On Sunday, we took a break from excavating and lab work and headed to the Gila Cliff Dwellings National Monument. After being decently shook up on the long bumpy road, we piled out of the van. Before we went to tour the Mimbres-Mogollon site or see the cliff dwellings, the gift shop caught our eyes. At the gift shop, three of us were inducted into being junior rangers by purchasing awesome vests. Next, the National Park volunteer toured us around the most intact Mimbres site, TJ Ruin. Before the tour began we were distracted by the whirling of a helicopter taking off with supplies for a wildfire over the mountain. Eventually the helicopter left and we walked around the site, locating the features and pottery sherds.

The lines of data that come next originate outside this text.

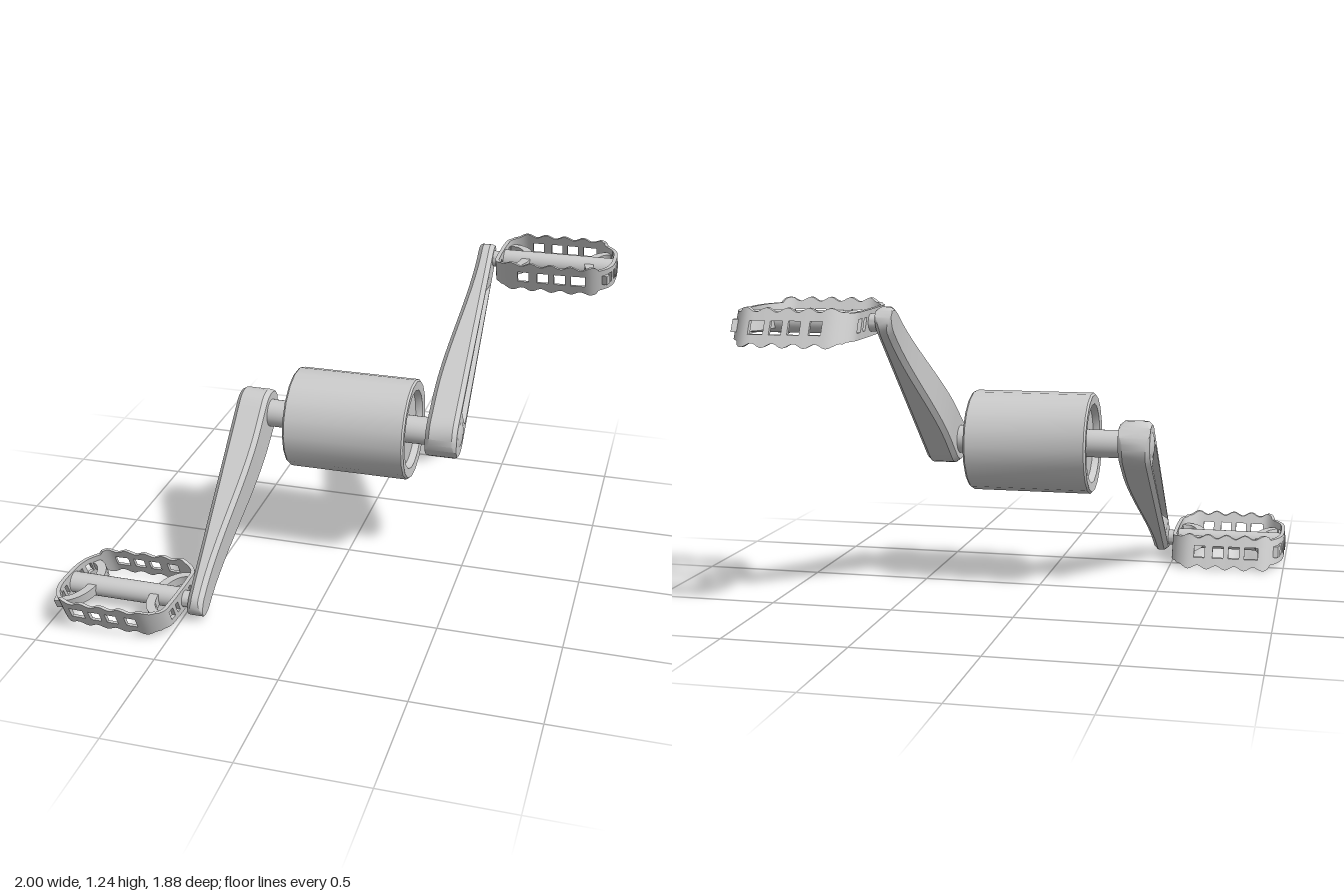
import * as THREE from 'three';
import { mergeGeometries, toCreasedNormals } from 'three/addons/utils/BufferGeometryUtils.js';

const V = (x, y, z) => new THREE.Vector3(x, y, z);
const CENTRE_Y = 0.622;
const PEDAL = V(0.748, 0.54, -0.675); // pedal centre relative to the axle

// Solid through a row of cross-sections, closed into a ring or capped at both ends
function loft(sections, ring = false) {
  const pos = [], n = sections[0].length, m = sections.length;
  const tri = (...v) => v.forEach(p => pos.push(p.x, p.y, p.z));
  for (let i = 0; i < (ring ? m : m - 1); i++) {
    const a = sections[i], b = sections[(i + 1) % m];
    for (let j = 0; j < n; j++) {
      const k = (j + 1) % n;
      tri(a[j], b[j], b[k]);
      tri(a[j], b[k], a[k]);
    }
  }
  if (!ring) [sections[0], sections[m - 1]].forEach((s, end) => {
    const c = s.reduce((t, p) => t.add(p), V(0, 0, 0)).divideScalar(n);
    s.forEach((p, j) => end ? tri(c, s[(j + 1) % n], p) : tri(c, p, s[(j + 1) % n]));
  });
  const g = new THREE.BufferGeometry();
  g.setAttribute('position', new THREE.Float32BufferAttribute(pos, 3));
  return orient(g);
}

// Turns a closed solid so that its faces point outwards
function orient(g) {
  const p = g.attributes.position.array;
  let vol = 0;
  for (let i = 0; i < p.length; i += 9) {
    vol += V(p[i], p[i + 1], p[i + 2]).dot(V(p[i + 3], p[i + 4], p[i + 5]).cross(V(p[i + 6], p[i + 7], p[i + 8])));
  }
  if (vol < 0) for (let i = 0; i < p.length; i += 9) {
    for (let c = 3; c < 6; c++) [p[i + c], p[i + c + 3]] = [p[i + c + 3], p[i + c]];
  }
  return g;
}

// Position-only copy of a built-in geometry
function plain(geo) {
  const g = geo.toNonIndexed();
  g.deleteAttribute('normal');
  g.deleteAttribute('uv');
  return g;
}

const rod = (r, x0, x1, sides = 24) =>
  plain(new THREE.CylinderGeometry(r, r, x1 - x0, sides).rotateZ(-Math.PI / 2).translate((x0 + x1) / 2, 0, 0));

// Rectangular cross-sections standing along a flat path
function bandSections(path, thick, lo, hi, ring) {
  const m = path.length;
  return path.map((p, i) => {
    const a = path[ring ? (i + m - 1) % m : Math.max(i - 1, 0)];
    const b = path[ring ? (i + 1) % m : Math.min(i + 1, m - 1)];
    const o = V(b.z - a.z, 0, a.x - b.x).setLength(thick / 2);
    return [[1, lo], [1, hi], [-1, hi], [-1, lo]].map(([s, h]) => V(p.x + s * o.x, h(p), p.z + s * o.z));
  });
}

// Leans the cage and tips it slightly, then moves it to the pedal centre
function placePedal(g) {
  const p = g.attributes.position;
  for (let i = 0; i < p.count; i++) {
    const z = p.getZ(i) + 0.5 * p.getY(i);
    p.setZ(i, z);
    p.setY(i, p.getY(i) + 0.03 * z);
  }
  return g.translate(PEDAL.x, PEDAL.y, PEDAL.z);
}

// Pedal cage: toothed top and bottom rails joined by posts that leave slots
function cageGeometry() {
  const corners = [[0.24, 0], [0.235, 0.09], [0.215, 0.15], [0.16, 0.212], [0.1, 0.22], [0, 0.222],
    [-0.1, 0.222], [-0.18, 0.215], [-0.232, 0.165], [-0.24, 0.09], [-0.241, 0]];
  const back = corners.slice(1, -1).reverse().map(([x, z]) => [x, -z]);
  const curve = new THREE.CatmullRomCurve3([...corners, ...back].map(([x, z]) => V(x, 0, z)), true, 'centripetal');
  const path = curve.getSpacedPoints(140).slice(0, -1);
  const isEnd = p => Math.abs(p.z) > 0.19;
  const edge = p => isEnd(p) ? 0.054 + 0.008 * (1 + Math.cos(p.x * 2 * Math.PI / 0.082)) : 0.05;
  const slot = 0.024;
  const isSlot = p => {
    const x = Math.abs(p.x), z = Math.abs(p.z);
    if (isEnd(p)) return x < 0.145 && x > 0.012 && Math.abs(x - 0.075) > 0.012;
    return z > 0.055 && z < 0.14 && Math.abs(z - 0.095) > 0.01;
  };
  const parts = [
    loft(bandSections(path, 0.016, () => slot, edge, true), true),
    loft(bandSections(path, 0.016, p => -edge(p), () => -slot, true), true),
  ];
  const posts = bandSections(path, 0.016, () => -slot, () => slot, true);
  path.forEach((p, i) => {
    const k = (i + 1) % path.length;
    if (!isSlot(p.clone().lerp(path[k], 0.5))) parts.push(loft([posts[i], posts[k]]));
  });
  return placePedal(mergeGeometries(parts));
}

// Curved braces from the cage corners in to the spindle
function braceGeometry() {
  return placePedal(mergeGeometries([-1, 1].map(s => {
    const pts = [[0.232, 0.165], [0.185, 0.15], [0.15, 0.1], [0.134, 0], [0.15, -0.1], [0.185, -0.15], [0.232, -0.165]];
    const path = new THREE.CatmullRomCurve3(pts.map(([x, z]) => V(s * x, 0, z))).getSpacedPoints(24);
    return loft(bandSections(path, 0.036, () => -0.022, () => 0.022, false));
  })));
}

// Crank arm: tapered, round-ended bar with a channel on its outer face
function armGeometry() {
  const dir = V(0, PEDAL.y, PEDAL.z), len = dir.length();
  dir.normalize();
  const side = V(0, -dir.z, dir.y);
  const R = 0.1, r = 0.06, smooth = THREE.MathUtils.smoothstep;
  const rows = [];
  for (let i = 1; i <= 6; i++) rows.push([-R * Math.cos(i * Math.PI / 12), R * Math.sin(i * Math.PI / 12)]);
  for (let i = 1; i < 24; i++) rows.push([len * i / 24, R + (r - R) * i / 24]);
  for (let i = 6; i >= 1; i--) rows.push([len + r * Math.cos(i * Math.PI / 12), r * Math.sin(i * Math.PI / 12)]);
  return loft(rows.map(([s, w]) => {
    const xi = 0.343 + 0.06 * smooth(s, 0.12, 0.85), xo = 0.474 - 0.006 * s / len;
    const d = 0.035 * smooth(s, 0.07, 0.13) * (1 - smooth(s, 0.66, 0.76));
    const b = Math.min(0.018, w * 0.35), g = w * 0.62;
    return [[-w + b, xi], [w - b, xi], [w, xi + b], [w, xo - b], [w - b, xo], [g, xo], [g * 0.8, xo - d],
      [-g * 0.8, xo - d], [-g, xo], [-w + b, xo], [-w, xo - b], [-w, xi + b]]
      .map(([q, x]) => dir.clone().multiplyScalar(s).addScaledVector(side, q).setX(x));
  }));
}

export function createModel() {
  const model = new THREE.Group();
  model.name = 'pedalCrankset';
  const grey = new THREE.MeshStandardMaterial({ color: 0xcccccc });
  const add = (parent, name, geo, crease = 0.6) => {
    const mesh = new THREE.Mesh(toCreasedNormals(geo, crease), grey);
    mesh.name = name;
    parent.add(mesh);
  };

  // Bearing shell with recessed ends
  const half = [[0, 0.225], [0.155, 0.225], [0.165, 0.252], [0.203, 0.255], [0.21, 0.247]];
  const profile = [...half.map(([x, y]) => new THREE.Vector2(x, -y)),
    ...half.slice().reverse().map(([x, y]) => new THREE.Vector2(x, y))];
  const shell = new THREE.LatheGeometry(profile, 18).rotateZ(-Math.PI / 2).translate(0.025, 0, 0);
  add(model, 'bearingShell', plain(shell));

  // Axle with domed ends
  add(model, 'axle', rod(0.058, -0.472, 0.472));
  for (const s of [-1, 1]) {
    const cap = new THREE.SphereGeometry(0.058, 24, 12).scale(0.25, 1, 1).translate(s * 0.468, 0, 0);
    add(model, 'axleCap', plain(cap));
  }

  // Opposite crank sides are each other's reflection through the centre
  for (const k of [1, -1]) {
    const sideGroup = new THREE.Group();
    sideGroup.name = k > 0 ? 'leftCrank' : 'rightCrank';
    const place = g => orient(g.scale(k, k, k));
    add(sideGroup, 'crankArm', place(armGeometry()));
    add(sideGroup, 'pedalCage', place(cageGeometry()));
    add(sideGroup, 'pedalBraces', place(braceGeometry()));
    const spindle = mergeGeometries([rod(0.034, 0.44, 0.51), rod(0.043, 0.505, 0.985), rod(0.034, 0.98, 1)]);
    add(sideGroup, 'pedalSpindle', place(spindle.translate(0, PEDAL.y, PEDAL.z)));
    model.add(sideGroup);
  }
  model.children.forEach(c => { c.position.y = CENTRE_Y; });
  return model;
}
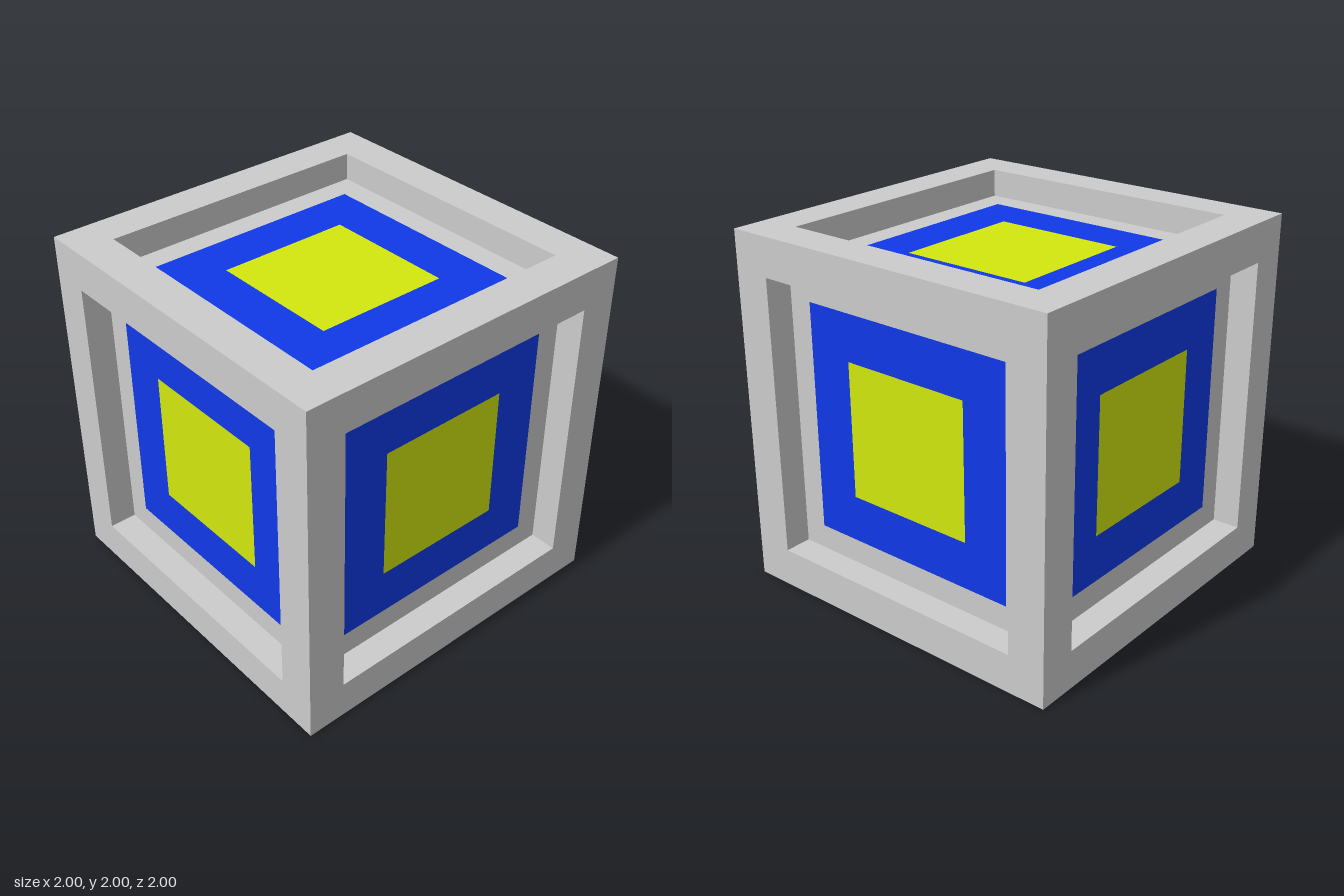
import * as THREE from 'three';

const DEPTH = 0.155;        // how far the panels sit below the rim
const OPENING = 0.783;      // half-sizes of the nested squares
const BLUE = 0.645;
const YELLOW = 0.383;
const FLOOR = 1 - DEPTH;

// A four-sided lathe: profile of [half-size, height] from the outside in
function squareLathe(name, profile, material) {
  const points = profile.map(([half, y]) => new THREE.Vector2(half * Math.SQRT2, y));
  const mesh = new THREE.Mesh(new THREE.LatheGeometry(points, 4, Math.PI / 4), material);
  mesh.name = name;
  return mesh;
}

export function createModel() {
  const grey = new THREE.MeshStandardMaterial({ color: 0xcccccc, flatShading: true });
  const blue = new THREE.MeshStandardMaterial({ color: 0x1038e8, flatShading: true });
  const yellow = new THREE.MeshStandardMaterial({ color: 0xd2e80e, flatShading: true });

  // One side of the cube, facing +y
  function side(name, rx, rz) {
    const group = new THREE.Group();
    group.name = name;
    group.add(
      // rim, recess walls and grey border of the panel
      squareLathe('frame', [[1, 1], [OPENING, 1], [OPENING, FLOOR], [BLUE, FLOOR]], grey),
      squareLathe('blueBorder', [[BLUE, FLOOR], [YELLOW, FLOOR]], blue),
      squareLathe('yellowCentre', [[YELLOW, FLOOR], [0, FLOOR]], yellow),
    );
    group.rotation.set(rx, 0, rz);
    group.position.y = 1;
    return group;
  }

  const model = new THREE.Group();
  model.name = 'framedCube';
  const q = Math.PI / 2;
  model.add(
    side('topSide', 0, 0),
    side('bottomSide', 2 * q, 0),
    side('frontSide', q, 0),
    side('backSide', -q, 0),
    side('leftSide', 0, -q),
    side('rightSide', 0, q),
  );
  return model;
}
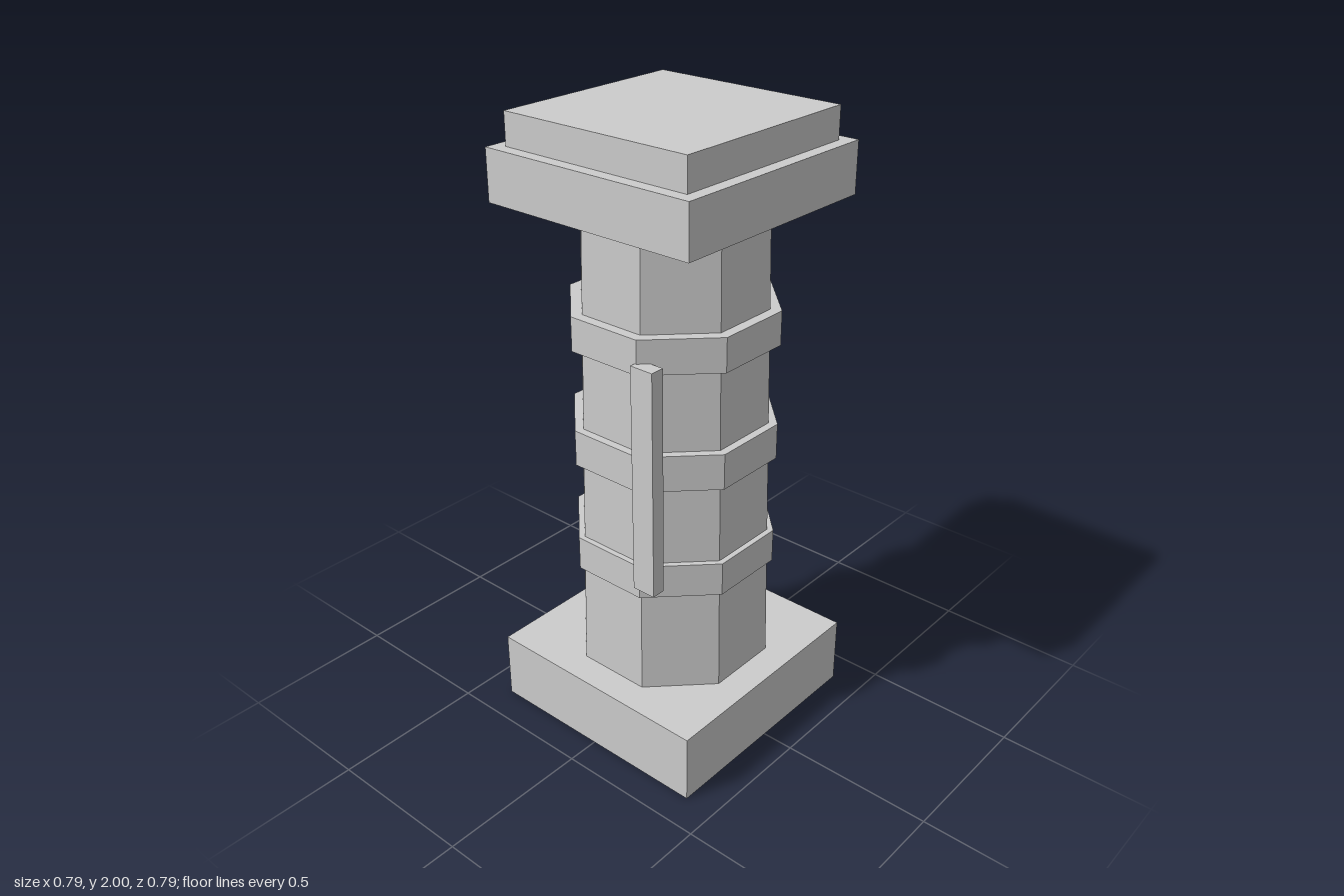
import * as THREE from 'three';

export function createModel() {
  const group = new THREE.Group();
  const stone = new THREE.MeshStandardMaterial({ color: 0xcccccc, flatShading: true });
  stone.name = 'stoneGrey';

  const add = (name, geometry, x, y, z) => {
    const mesh = new THREE.Mesh(geometry, stone);
    mesh.name = name;
    mesh.position.set(x, y, z);
    group.add(mesh);
  };

  // Box given by its lower and upper height
  const slab = (name, w, d, y0, y1, x = 0, z = 0) =>
    add(name, new THREE.BoxGeometry(w, y1 - y0, d), x, (y0 + y1) / 2, z);

  // Octagonal prism with a flat side facing front; sizes are centre-to-flat distances
  const octagon = (name, bottom, top, y0, y1) => {
    const k = 1 / Math.cos(Math.PI / 8);
    const geometry = new THREE.CylinderGeometry(top * k, bottom * k, y1 - y0, 8);
    geometry.rotateY(Math.PI / 8);
    add(name, geometry, 0, (y0 + y1) / 2, 0);
  };

  // Square base and stepped cap
  slab('base', 0.79, 0.79, 0, 0.23);
  slab('capLower', 0.74, 0.74, 1.74, 1.9);
  slab('capUpper', 0.66, 0.66, 1.9, 2);

  // Tapered shaft with three collars
  octagon('shaft', 0.296, 0.266, 0.23, 1.74);
  [[0.58, 0.692], [0.952, 1.069], [1.329, 1.438]].forEach(([y0, y1], i) =>
    octagon('collar' + (i + 1), 0.305, 0.305, y0, y1));

  // Upright bar on the front, towards the left
  slab('frontBar', 0.08, 0.046, 0.625, 1.365, 0.16, 0.3);

  return group;
}
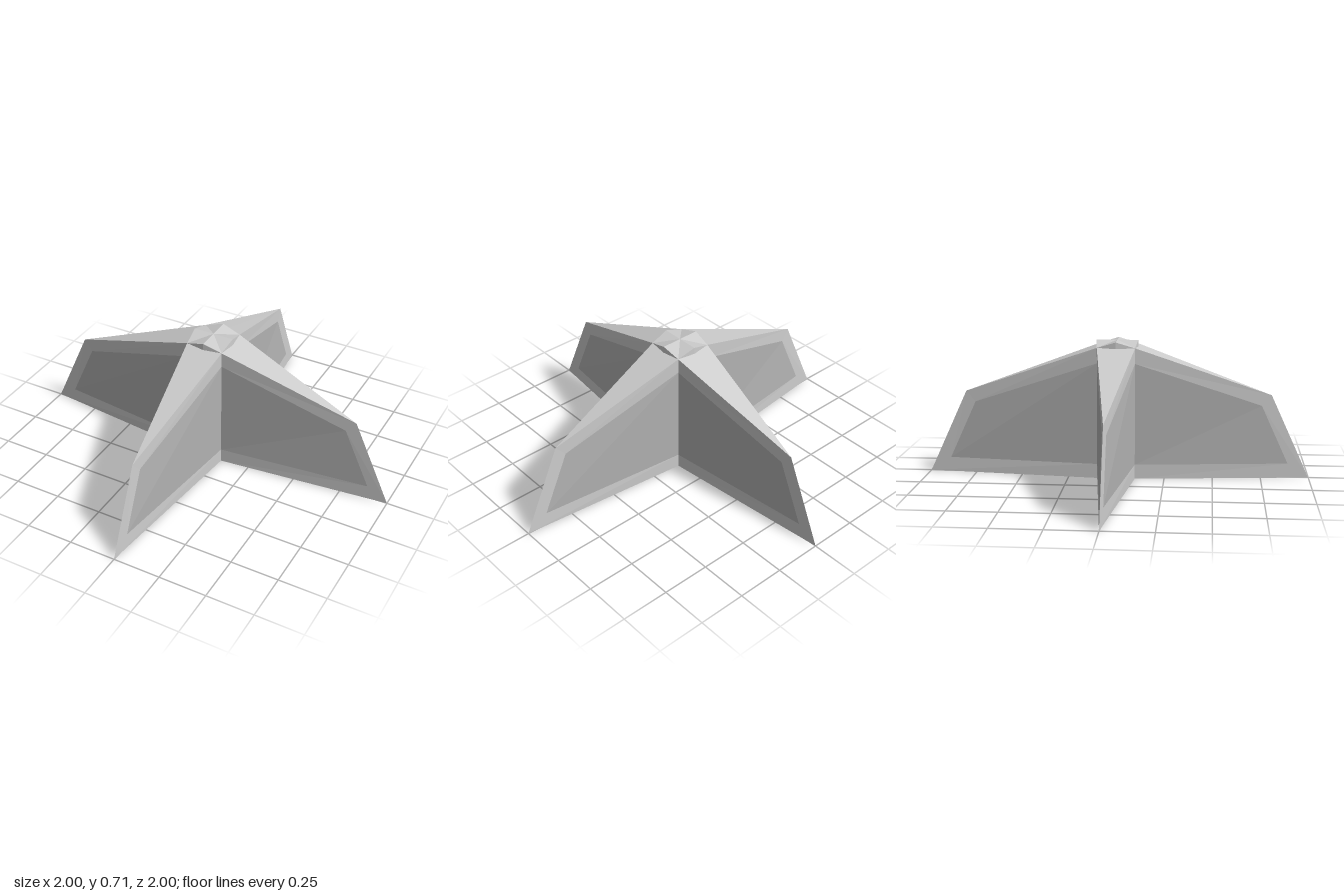
import * as THREE from 'three';

const frameMaterial = new THREE.MeshStandardMaterial({ color: 0xcccccc, flatShading: true });
const panelMaterial = new THREE.MeshStandardMaterial({ color: 0xb2b2b2, flatShading: true });

// Fans each polygon (counter-clockwise from outside) into triangles
function polyMesh(name, polygons, material) {
  const positions = [];
  for (const p of polygons) {
    for (let i = 1; i < p.length - 1; i++) positions.push(...p[0], ...p[i], ...p[i + 1]);
  }
  const geometry = new THREE.BufferGeometry();
  geometry.setAttribute('position', new THREE.Float32BufferAttribute(positions, 3));
  geometry.computeVertexNormals();
  const mesh = new THREE.Mesh(geometry, material);
  mesh.name = name;
  return mesh;
}

// Mirrors polygons across the arm's centre plane and keeps them facing outward
const mirrorZ = (polygons) =>
  polygons.map((p) => p.map(([x, y, z]) => [x, y, -z]).reverse());
const bothSides = (polygons) => [...polygons, ...mirrorZ(polygons)];

const W = 0.098; // half width of the centre
const EAVE = 0.685; // height of the inner corners
const TOP = 0.715; // height of the cap
const TIP = [1, 0, 0];
const SHOULDER = [0.8, 0.435, 0];

// Point on the tapering, slightly twisted arm wall
function onWall(x, y) {
  const endX = 1 - (0.2 * y) / SHOULDER[1];
  return [x, y, (W * (endX - x)) / (endX - W)];
}

// One arm pointing along +x, with its quarter of the cap and floor
function createArm() {
  const arm = new THREE.Group();
  const outer = [[W, 0, W], TIP, SHOULDER, [W, EAVE, W]];
  const inner = [onWall(W, 0.075), onWall(0.89, 0.075), onWall(0.75, 0.38), onWall(W, 0.605)];

  // Wall border runs along the foot, the outer end and the eave
  const border = [];
  for (let i = 0; i < 3; i++) border.push([outer[i], outer[i + 1], inner[i + 1], inner[i]]);
  arm.add(polyMesh('wallBorder', bothSides(border), frameMaterial));
  arm.add(polyMesh('wallPanel', bothSides([inner]), panelMaterial));

  // Sloping roof, small step up to the cap, and the cap itself
  const corner = outer[3];
  const stepFoot = [0.11, 0.681, 0];
  const stepTop = [0.108, TOP, 0];
  const centre = [0, TOP, 0];
  arm.add(polyMesh('roof', bothSides([[corner, SHOULDER, stepFoot]]), frameMaterial));
  arm.add(polyMesh('capStep', bothSides([[corner, stepFoot, stepTop]]), frameMaterial));
  arm.add(polyMesh('cap', bothSides([[centre, corner, stepTop]]), frameMaterial));

  // Underside
  arm.add(polyMesh('floor', bothSides([[[0, 0, 0], TIP, outer[0]]]), frameMaterial));
  return arm;
}

export function createModel() {
  const model = new THREE.Group();
  model.name = 'fourPointedStar';
  ['leftArm', 'backArm', 'rightArm', 'frontArm'].forEach((name, i) => {
    const arm = createArm();
    arm.name = name;
    arm.rotation.y = (i * Math.PI) / 2;
    model.add(arm);
  });
  return model;
}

After lunch we headed over to the cliff dwellings which date to between A.D. 1275 and 1300. Starting the trail to the dwellings, I could not wait to reach the end. I remembered my grandpa telling me about his trip to the dwellings and being amazed when he finally saw the dwellings in the cliff. Snaking back and forth over bridges and through the cliffs we finally emerged at a break in the trees. I stopped to put more sunscreen on my pale skin and almost did not even realize I could see the dwellings across the cliff.
The dwellings were tucked into the cliff face. Having learned about the dwellings in my anthropology class last fall semester, I was excited to see them at last. Walking into the cave the coolness of the cave contrasted with the hot sun outside. I could see why the Mogollon people would want to live in the alcove of the cliff for protection from elements and as a defensive strategy. The rooms were constructed around the cliff walls and looked well planned out. Up and down ladders we went to discover the different uses of the rooms. After a close encounter of a rattlesnake kind we hiked back down and returned back to Mule Creek.